What is needed »
Please copy all of the entries exactly, but drop every picture.

Data to examine »
+===+

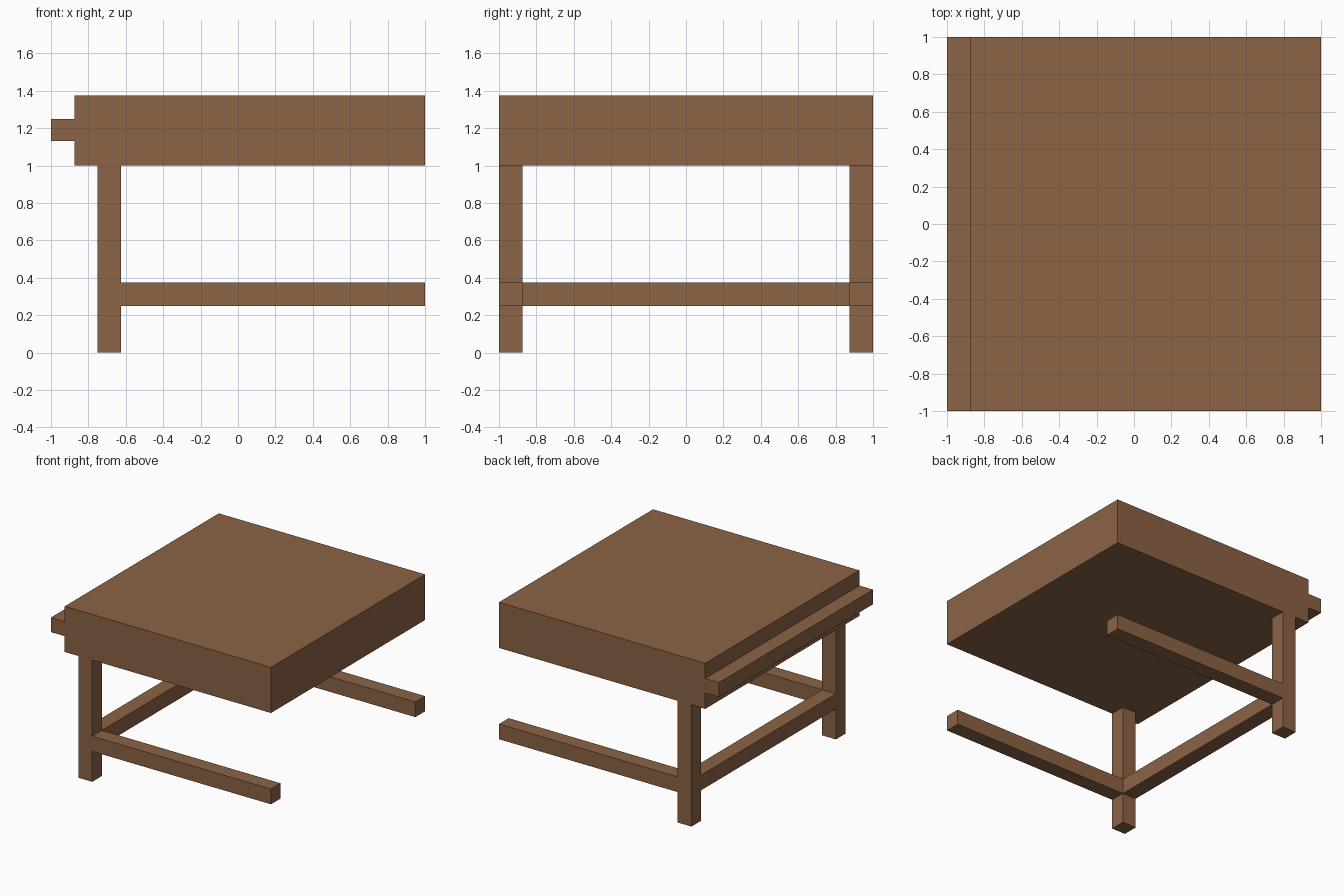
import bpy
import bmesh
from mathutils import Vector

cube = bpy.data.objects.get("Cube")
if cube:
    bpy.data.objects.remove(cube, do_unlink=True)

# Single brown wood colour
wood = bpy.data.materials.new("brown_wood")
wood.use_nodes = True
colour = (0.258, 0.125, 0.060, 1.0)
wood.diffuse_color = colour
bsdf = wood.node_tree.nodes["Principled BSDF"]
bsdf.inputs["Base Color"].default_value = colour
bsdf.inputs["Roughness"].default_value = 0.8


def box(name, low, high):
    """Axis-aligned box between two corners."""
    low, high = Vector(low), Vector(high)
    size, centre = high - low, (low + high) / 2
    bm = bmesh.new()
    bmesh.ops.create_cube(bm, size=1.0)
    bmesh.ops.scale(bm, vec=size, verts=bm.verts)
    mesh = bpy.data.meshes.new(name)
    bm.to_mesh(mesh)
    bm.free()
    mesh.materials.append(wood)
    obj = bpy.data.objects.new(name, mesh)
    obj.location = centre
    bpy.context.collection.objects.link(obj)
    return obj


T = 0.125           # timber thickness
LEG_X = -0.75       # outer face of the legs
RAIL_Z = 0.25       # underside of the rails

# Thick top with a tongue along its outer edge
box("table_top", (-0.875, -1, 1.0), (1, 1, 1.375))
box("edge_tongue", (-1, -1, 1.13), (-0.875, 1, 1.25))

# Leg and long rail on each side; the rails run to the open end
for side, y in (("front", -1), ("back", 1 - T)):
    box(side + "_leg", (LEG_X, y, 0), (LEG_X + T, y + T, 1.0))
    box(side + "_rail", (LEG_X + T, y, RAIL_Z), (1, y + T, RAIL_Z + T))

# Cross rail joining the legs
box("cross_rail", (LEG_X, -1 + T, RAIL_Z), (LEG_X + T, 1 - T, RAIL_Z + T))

+===+

Expected output »
import bpy
import bmesh
from mathutils import Vector

cube = bpy.data.objects.get("Cube")
if cube:
    bpy.data.objects.remove(cube, do_unlink=True)

# Single brown wood colour
wood = bpy.data.materials.new("brown_wood")
wood.use_nodes = True
colour = (0.258, 0.125, 0.060, 1.0)
wood.diffuse_color = colour
bsdf = wood.node_tree.nodes["Principled BSDF"]
bsdf.inputs["Base Color"].default_value = colour
bsdf.inputs["Roughness"].default_value = 0.8


def box(name, low, high):
    """Axis-aligned box between two corners."""
    low, high = Vector(low), Vector(high)
    size, centre = high - low, (low + high) / 2
    bm = bmesh.new()
    bmesh.ops.create_cube(bm, size=1.0)
    bmesh.ops.scale(bm, vec=size, verts=bm.verts)
    mesh = bpy.data.meshes.new(name)
    bm.to_mesh(mesh)
    bm.free()
    mesh.materials.append(wood)
    obj = bpy.data.objects.new(name, mesh)
    obj.location = centre
    bpy.context.collection.objects.link(obj)
    return obj


T = 0.125           # timber thickness
LEG_X = -0.75       # outer face of the legs
RAIL_Z = 0.25       # underside of the rails

# Thick top with a tongue along its outer edge
box("table_top", (-0.875, -1, 1.0), (1, 1, 1.375))
box("edge_tongue", (-1, -1, 1.13), (-0.875, 1, 1.25))

# Leg and long rail on each side; the rails run to the open end
for side, y in (("front", -1), ("back", 1 - T)):
    box(side + "_leg", (LEG_X, y, 0), (LEG_X + T, y + T, 1.0))
    box(side + "_rail", (LEG_X + T, y, RAIL_Z), (1, y + T, RAIL_Z + T))

# Cross rail joining the legs
box("cross_rail", (LEG_X, -1 + T, RAIL_Z), (LEG_X + T, 1 - T, RAIL_Z + T))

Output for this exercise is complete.